I was also able to stock up on some other bulk items, mung beans, dried apricots, etc., as well as buy ingredients for Tofu Peanut Butter Chili, a recipe I remembered from my college days at Tennessee Tech that I thought my vegetarian hosts might appreciate. As it turned out, they put me on the spot by inviting a couple of guests to share the meal with us! Everything worked out fine though, and now there's a new chili recipe for the household along with ginger cookies and cream cheese for dessert!
However, after all the fun, it was back to work! We finally got the approvals we needed to dig a couple of holes for support posts, and laid the foundation for the new sign. After that it was up to me to lay the brick for the base, and then Clayton and I split the work on the columns. Although the work got extended a little longer than I'd anticipated, by the end of nearly three weeks here, we had our sign installed, and I had some more money to help me along my way, including buying more time with extended rent payments for my storage unit back in Florida!
On another side trip to Morenci for groceries, we were able to stop by the newly opened Ace Hardware Store. And as luck would have it, Mons was working there that day, and although I had to be patient because they were keeping him so busy, I still managed to pull him away for another photo. So here we are in front of the OPEN Ace store (that I helped get up and runnng)!
We stopped in Clifton on the way back to Duncan. There I was able to buy a hat to help keep my head warmer especially when I'm sleeping. (I will probably make another one myself, but this one was blue, and only $0.55 so I figured it was worth it!) We visited our previous dinner guest, John, who gave me another generous donation for my trip. We also stopped briefly at the "Cliff Jail" of Clifton which was next door to the thrift store where I bought my hat.
Then it was back to the hotel, to wrap up work on the sign, sew several more personal projects (while I had access to a machine), and then attack the daunting task of packing everything, new and old, after THREE WEEKS off the bike!
My new gear includes: Extra pairs of short socks graciously offered from my host, Deborah, my new pair of hand knit socks, light nylon foot gaiters and hand gaiters (for wind protection), two new pairs of gloves (liners and outer gloves), head cover and arm warmers I made from pants that I bought at the Family Dollar (THE store here in Duncan), plus another pair of pants to wear early in the morning when it's cold, a blue knit hat, my "new" jeans (that fit very comfortably), a furry blanket and nylon "pillow-case" cover, along with another big skein of red yarn donated by another Duncan resident, Doug, who is actually famous in this town for his crocheting!

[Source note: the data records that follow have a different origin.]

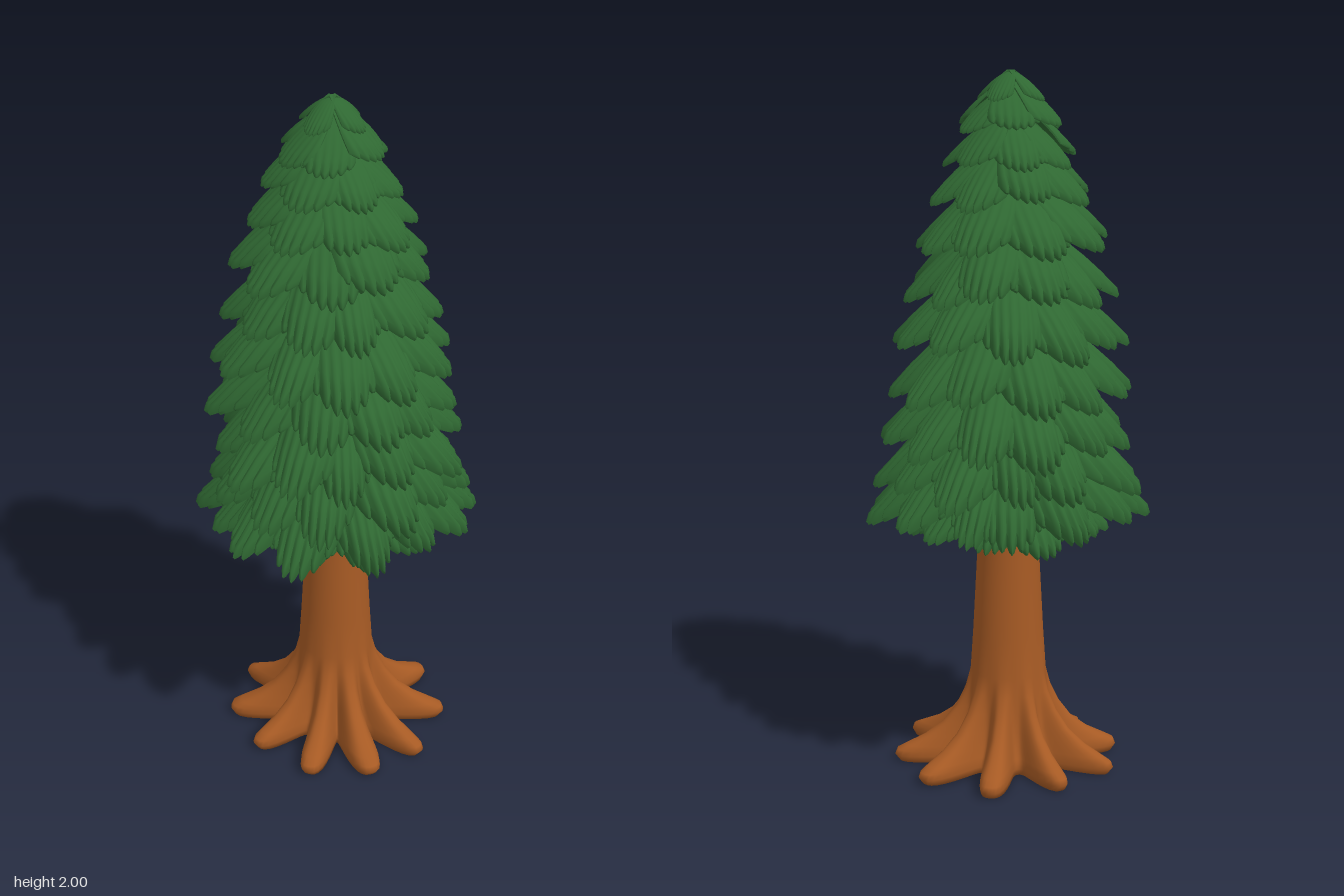
import * as THREE from 'three';
import { toCreasedNormals } from 'three/addons/utils/BufferGeometryUtils.js';

const green = new THREE.MeshStandardMaterial({ color: 0x2f6832 });
green.name = 'needle green';
const brown = new THREE.MeshStandardMaterial({ color: 0xa65a24 });
brown.name = 'bark brown';

// Small seeded generator, returns -1..1
let seed = 7;
function jitter() {
  seed = (seed * 16807) % 2147483647;
  return (seed / 2147483647) * 2 - 1;
}

// Skin a list of closed rings that all have the same number of points
function loft(rings) {
  const n = rings[0].length, index = [];
  for (let i = 0; i < rings.length - 1; i++) {
    for (let j = 0; j < n; j++) {
      const k = (j + 1) % n;
      const a = i * n + j, b = i * n + k, c = b + n, d = a + n;
      index.push(a, b, c, a, c, d);
    }
  }
  const geo = new THREE.BufferGeometry();
  geo.setAttribute('position', new THREE.Float32BufferAttribute(rings.flat(2), 3));
  geo.setIndex(index);
  geo.computeVertexNormals();
  return geo;
}

// Trunk flaring into finger-like roots
function trunkGeometry() {
  const roots = [];
  for (let i = 0; i < 10; i++) {
    roots.push({ angle: (i / 10) * Math.PI * 2 + 0.09 * jitter(), length: 0.325 + 0.02 * jitter(), width: 0.18 + 0.03 * jitter() });
  }
  const reach = (theta) => {
    let r = 0.155;
    for (const root of roots) {
      const d = Math.atan2(Math.sin(theta - root.angle), Math.cos(theta - root.angle));
      r = Math.max(r, 0.155 + (root.length - 0.155) * Math.exp(-Math.pow(Math.abs(d) / root.width, 3)));
    }
    return r;
  };
  // [trunk radius, share of root reach, height]
  const profile = [
    [0, 0, 0.012], [0.1, 0.5, 0.006], [0.112, 0.94, 0.004], [0.112, 1, 0.022], [0.112, 0.97, 0.038],
    [0.112, 0.85, 0.051], [0.112, 0.6, 0.078], [0.112, 0.36, 0.118], [0.112, 0.18, 0.17], [0.112, 0.06, 0.225],
    [0.11, 0, 0.28], [0.102, 0, 0.4], [0.094, 0, 0.55], [0.086, 0, 0.7], [0.083, 0, 0.9], [0.04, 0, 1.6], [0, 0, 1.7],
  ];
  const n = 200;
  return loft(profile.map(([radius, share, y]) => Array.from({ length: n }, (_, j) => {
    const theta = (j / n) * Math.PI * 2;
    const r = radius + share * (reach(theta) - radius);
    return [r * Math.sin(theta) - 0.008, y, r * Math.cos(theta)];
  })));
}

// Unit bough: runs along +z, droops by 1, half width 1, scalloped tip
function boughGeometry() {
  const cols = 28, rows = 6, rings = [];
  const point = (u, t, side) => {
    const lobe = Math.abs(Math.cos(3.5 * Math.PI * u));
    const z = t * (1 - 0.32 * u * u - 0.09 * (1 - lobe));
    const width = 0.3 + 0.7 * Math.sin(Math.min(1, z / 0.7) * Math.PI / 2);
    const thick = 0.13 * (1 - 0.6 * u ** 4);
    const y = -(0.55 * z + 0.45 * z * z) - 0.26 * u * u * t - 0.06 * (1 - lobe) * t ** 3 - side * thick;
    return [u * width, y, z];
  };
  for (let i = 0; i <= rows + 1; i++) {
    const t = Math.min(i / rows, 1) + (i > rows ? 0.02 : 0);
    const tip = i > rows;
    const ring = [];
    for (let j = cols; j >= 0; j--) ring.push(point(-1 + 2 * j / cols, t, tip ? 0.5 : 0));
    for (let j = 0; j <= cols; j++) ring.push(point(-1 + 2 * j / cols, t, tip ? 0.5 : 1));
    rings.push(ring);
  }
  return toCreasedNormals(loft(rings), 0.8);
}

export function createModel() {
  const model = new THREE.Group();
  model.name = 'coniferTree';

  const trunk = new THREE.Mesh(trunkGeometry(), brown);
  trunk.name = 'trunkWithRoots';
  model.add(trunk);

  // Inner mass that closes the gaps between boughs
  const core = new THREE.Mesh(new THREE.CylinderGeometry(0.02, 0.18, 1.08, 24), green);
  core.name = 'foliageCore';
  core.position.set(-0.012, 1.4, 0);
  model.add(core);

  // Tiers of boughs: [reach, tip height, count]
  const tiers = [
    [0.29, 0.725, 10], [0.39, 0.775, 13], [0.375, 0.875, 12], [0.36, 0.99, 12], [0.345, 1.125, 11],
    [0.325, 1.265, 11], [0.3, 1.405, 10], [0.27, 1.54, 9], [0.228, 1.66, 8], [0.185, 1.765, 7],
    [0.145, 1.85, 6], [0.1, 1.925, 4],
  ];
  const bough = boughGeometry();
  tiers.forEach(([reach, tipY, count], level) => {
    const tier = new THREE.Group();
    const top = level === tiers.length - 1;
    tier.name = top ? 'crownTip' : `boughTier${level + 1}`;
    const drop = 0.7 * reach + 0.005;
    tier.position.set(-0.025 * (tipY - 0.75) / 1.2, tipY + drop, 0);
    for (let i = 0; i < count; i++) {
      const wobble = top ? 0 : 1;
      const inner = reach * (top ? 0 : 0.08);
      const length = reach * (1 + 0.06 * wobble * jitter()) - inner;
      const angle = ((i + (top ? 0 : level % 2) * 0.5) / count) * Math.PI * 2 + 0.1 * wobble * jitter();
      const mesh = new THREE.Mesh(bough, green);
      mesh.name = 'bough';
      const halfWidth = (top ? 0.5 : 0.93) * Math.PI * reach / count;
      mesh.scale.set(halfWidth * (1 + 0.1 * wobble * jitter()), drop, length);
      mesh.position.set(inner * Math.sin(angle), 0.018 * wobble * jitter(), inner * Math.cos(angle));
      mesh.rotation.y = angle;
      tier.add(mesh);
    }
    model.add(tier);
  });
  return model;
}
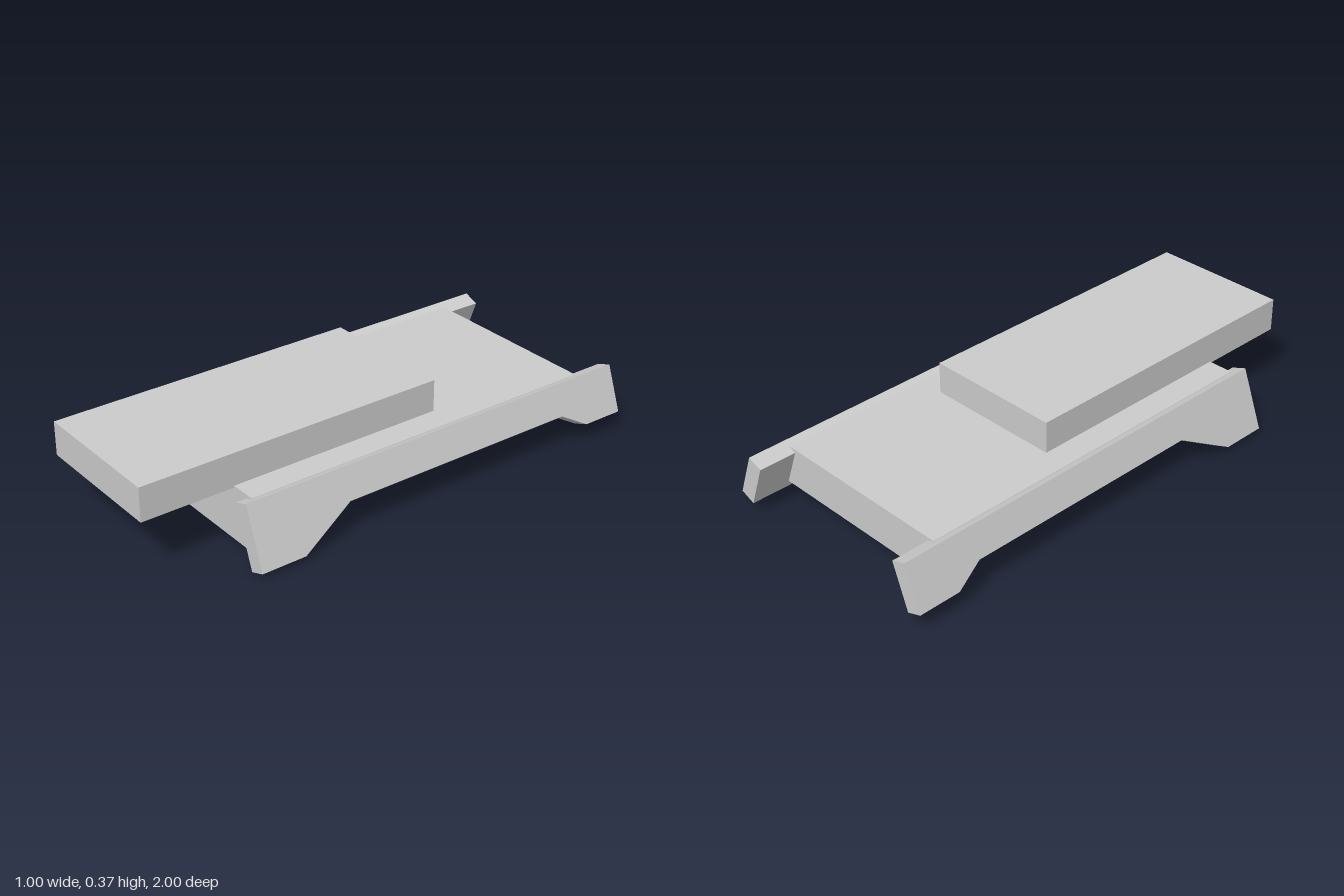
import * as THREE from 'three';

const material = new THREE.MeshStandardMaterial({ color: 0xcccccc, flatShading: true });

// Extrudes a (z, y) outline across x, centred on x = 0
function extrudeAcross(points, width) {
  const shape = new THREE.Shape(points.map(([z, y]) => new THREE.Vector2(-z, y)));
  const geometry = new THREE.ExtrudeGeometry(shape, { depth: width, bevelEnabled: false });
  geometry.translate(0, 0, -width / 2);
  geometry.rotateY(Math.PI / 2);
  return geometry;
}

function addMesh(group, name, geometry) {
  const mesh = new THREE.Mesh(geometry, material);
  mesh.name = name;
  group.add(mesh);
  return mesh;
}

export function createModel() {
  const group = new THREE.Group();
  group.name = 'steppedPlatform';

  // Main body with stepped underside, flaring outward toward the bottom
  const tilt = THREE.MathUtils.degToRad(20.8);
  const top = 0.245;
  const body = extrudeAcross([
    [0.635, top], [0.635, 0.03], [0.5, 0.03], [0.28, 0.144],
    [-0.72, 0.144], [-0.83, 0.084], [-0.85, 0.084], [-0.85, top],
  ], 2);
  const p = body.attributes.position;
  for (let i = 0; i < p.count; i++) {
    p.setX(i, Math.sign(p.getX(i)) * (0.38 + (top - p.getY(i)) * Math.tan(tilt)));
  }
  body.computeVertexNormals();
  addMesh(group, 'body', body);

  // Leaning side panels with a deep front foot and a shallower rear foot
  const panel = extrudeAcross([
    [0.68, 0], [0.68, -0.245], [0.5, -0.245], [0.28, -0.123],
    [-0.72, -0.123], [-0.83, -0.187], [-1, -0.187], [-1, 0],
  ], 0.065);
  for (const side of [1, -1]) {
    const mesh = addMesh(group, side > 0 ? 'leftPanel' : 'rightPanel', panel);
    mesh.position.set(side * 0.381, 0.243, 0);
    mesh.rotation.z = side * tilt;
  }

  // Upper slab overhanging the front
  const slab = addMesh(group, 'upperSlab', new THREE.BoxGeometry(0.554, 0.132, 1.237));
  slab.position.set(0, 0.304, 0.3815);

  return group;
}
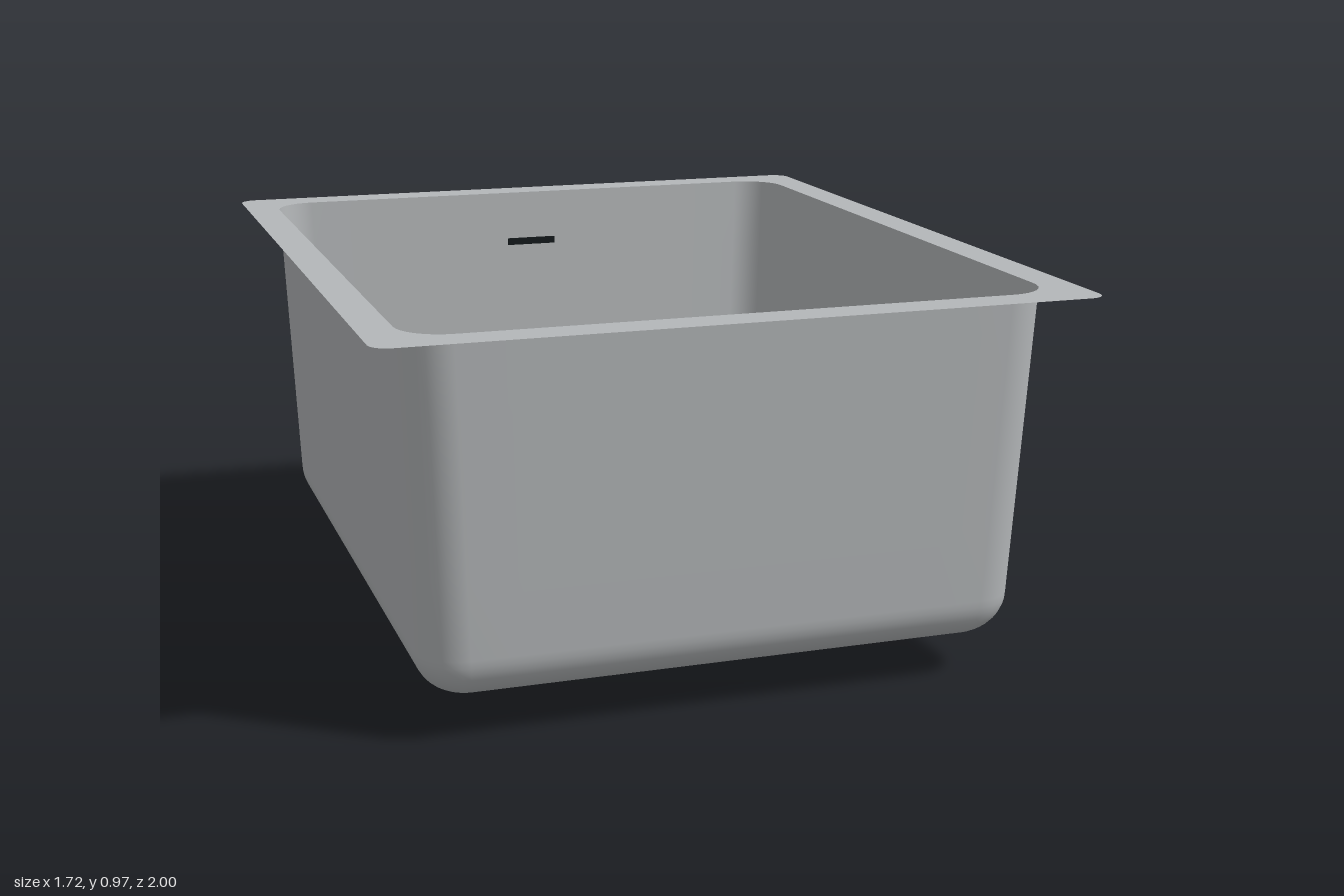
import * as THREE from 'three';

const steel = new THREE.MeshStandardMaterial({ color: 0xb4b7b9, side: THREE.DoubleSide });
steel.name = 'brushed steel';
const black = new THREE.MeshStandardMaterial({ color: 0x14191b, side: THREE.DoubleSide });
black.name = 'black';

const TOP = 0.973, HX = 0.775, HZ = 0.908, DRAIN_Z = -0.322, DRAIN_R = 0.228;

// Points round a rectangle with rounded corners, the straight sides subdivided
function roundedLoop(hx, hz, r, corner = 8, side = 10) {
  const pts = [];
  const signs = [[1, 1], [-1, 1], [-1, -1], [1, -1]];
  const arcPoint = (q, t) => {
    const a = (q + t) * Math.PI / 2;
    return new THREE.Vector2(signs[q][0] * (hx - r) + r * Math.cos(a), signs[q][1] * (hz - r) + r * Math.sin(a));
  };
  for (let q = 0; q < 4; q++) {
    for (let i = 0; i <= corner; i++) pts.push(arcPoint(q, i / corner));
    const a = arcPoint(q, 1), b = arcPoint((q + 1) % 4, 0);
    for (let i = 1; i < side; i++) pts.push(a.clone().lerp(b, i / side));
  }
  return pts;
}

// Skin a stack of equal-length closed loops
function loft(rows) {
  const n = rows[0].pts.length, pos = [], index = [];
  for (const { pts, y } of rows) for (const p of pts) pos.push(p.x, y, p.y);
  for (let j = 0; j < rows.length - 1; j++) {
    for (let i = 0; i < n; i++) {
      const k = (i + 1) % n, a = j * n + i, b = j * n + k;
      index.push(a, b, a + n, b, b + n, a + n);
    }
  }
  const g = new THREE.BufferGeometry();
  g.setAttribute('position', new THREE.Float32BufferAttribute(pos, 3));
  g.setIndex(index);
  g.computeVertexNormals();
  return g;
}

export function createModel() {
  const sink = new THREE.Group();
  sink.name = 'sink';
  const add = (name, geometry, material, x = 0, y = 0, z = 0) => {
    const m = new THREE.Mesh(geometry, material);
    m.name = name;
    m.position.set(x, y, z);
    sink.add(m);
    return m;
  };

  // Flat flange with the bowl opening cut out
  const flange = new THREE.Shape(roundedLoop(0.862, 1, 0.045));
  flange.holes.push(new THREE.Path(roundedLoop(HX, HZ, 0.11)));
  add('flange', new THREE.ShapeGeometry(flange).rotateX(-Math.PI / 2), steel, 0, TOP, 0);

  // Bowl: tapered walls, rounded bottom edge, floor falling to the drain
  const rows = [];
  const ring = (inset, y, r) => rows.push({ pts: roundedLoop(HX - inset, HZ - inset, r), y });
  for (let i = 0; i < 4; i++) ring(0.03 * i / 4, TOP - 0.763 * i / 4, 0.11);
  const fillet = 0.113;
  for (let i = 0; i <= 10; i++) {
    const a = i / 10 * Math.PI / 2, d = fillet * (1 - Math.cos(a));
    ring(0.03 + d, 0.21 - fillet * Math.sin(a), 0.11 - 0.75 * d);
  }
  const edge = rows[rows.length - 1];
  const centre = new THREE.Vector2(0, DRAIN_Z);
  const circle = edge.pts.map(p => p.clone().sub(centre).setLength(DRAIN_R).add(centre));
  for (const t of [0.05, 0.25, 0.5, 0.75, 1]) {
    rows.push({ pts: edge.pts.map((p, i) => p.clone().lerp(circle[i], t)), y: edge.y + (0.07 - edge.y) * t });
  }
  add('bowl', loft(rows), steel);

  // Drain: seat ring, flared throat and straight outlet
  const seat = [[DRAIN_R, 0.07], [0.195, 0.068]].map(p => new THREE.Vector2(...p));
  add('drainSeat', new THREE.LatheGeometry(seat, 64), steel, 0, 0, DRAIN_Z);
  const throat = [[0.195, 0.068], [0.186, 0.062], [0.177, 0.051], [0.17, 0.04], [0.167, 0.03], [0.167, 0]]
    .map(p => new THREE.Vector2(...p));
  add('drainThroat', new THREE.LatheGeometry(throat, 64), steel, 0, 0, DRAIN_Z);
  add('outletOpening', new THREE.CircleGeometry(0.166, 64).rotateX(Math.PI / 2), black, 0, 0.001, DRAIN_Z);

  // Strainer plate with two rings of holes and a centre knob
  add('strainer', new THREE.CylinderGeometry(0.168, 0.168, 0.006, 64), steel, 0, 0.032, DRAIN_Z);
  for (const [count, radius] of [[18, 0.118], [12, 0.073]]) {
    for (let i = 0; i < count; i++) {
      const a = i / count * Math.PI * 2;
      add('strainerHole', new THREE.CylinderGeometry(0.012, 0.012, 0.003, 12), black,
        radius * Math.cos(a), 0.0355, DRAIN_Z + radius * Math.sin(a));
    }
  }
  add('strainerKnob', new THREE.CylinderGeometry(0.03, 0.032, 0.01, 32), steel, 0, 0.039, DRAIN_Z);

  // Overflow slot high on the back wall
  add('overflowSlot', new THREE.BoxGeometry(0.145, 0.02, 0.005), black, 0, 0.825, -0.898);

  return sink;
}
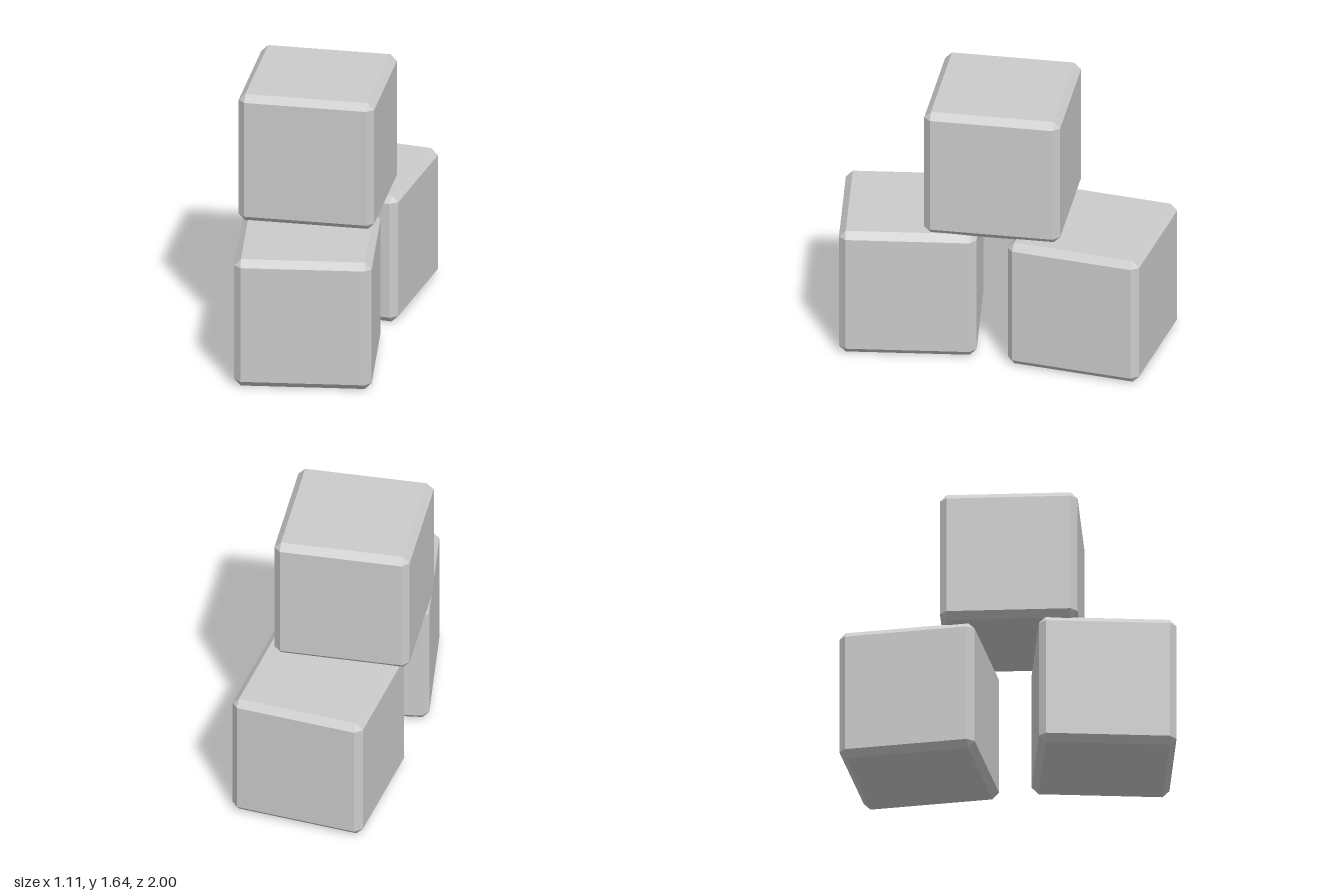
import * as THREE from 'three';
import { ConvexGeometry } from 'three/addons/geometries/ConvexGeometry.js';

const SIZE = 0.823;
const BEVEL = 0.041;

// Cube with flat chamfered edges and triangular corners
function bevelledCube(size, bevel) {
  const outer = size / 2, inner = outer - bevel;
  const points = [];
  for (const x of [-1, 1]) for (const y of [-1, 1]) for (const z of [-1, 1]) {
    points.push(
      new THREE.Vector3(x * outer, y * inner, z * inner),
      new THREE.Vector3(x * inner, y * outer, z * inner),
      new THREE.Vector3(x * inner, y * inner, z * outer));
  }
  return new ConvexGeometry(points);
}

export function createModel() {
  const group = new THREE.Group();
  group.name = 'stackedCubes';
  const geometry = bevelledCube(SIZE, BEVEL);
  const material = new THREE.MeshStandardMaterial({ color: 0xcccccc, flatShading: true });

  // Two cubes on the ground, one resting across them; turn in degrees
  const cubes = [
    { name: 'frontCube', at: [-0.13, SIZE / 2, 0.588], turn: 0 },
    { name: 'backCube', at: [0.064, SIZE / 2, -0.506], turn: -14.6 },
    { name: 'topCube', at: [-0.106, 1.228, 0.04], turn: -6.5 },
  ];
  for (const { name, at, turn } of cubes) {
    const cube = new THREE.Mesh(geometry, material);
    cube.name = name;
    cube.position.set(...at);
    cube.rotation.y = THREE.MathUtils.degToRad(turn);
    group.add(cube);
  }
  return group;
}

I'll be knitting some more socks and who knows what else from all that yarn!
In addition, using the fabric from the upper part of one pair of grey, fleece lined pants, I added several more layers of padding and used the ribbled knit waistband from the pants to make the drawstring casing to go around the bottom of a refurbished saddle cover. It all went together surprisingly well and I'm glad not to have to deal with adjusting the old cover that was totally falling apart!
So that about wraps it up here for me in Duncan, AZ. And "wrapping up" is exactly what I will have to be doing as the temps have shifted significantly in the three weeks that I have been here. But, I feel I have accommodated as best I can and we'll just have to see if I'm going to survive the chilly nights ahead, in which I do anticipate at least a few nights camping outdoors!
To conclude this post though, I thought I'd share a photo of the kittens, their mama, and their "apartment building" in the background, after all, the Simpson Hotel is a "Bed and Breakfast" for its feline inhabitants as well as its itinerant guests!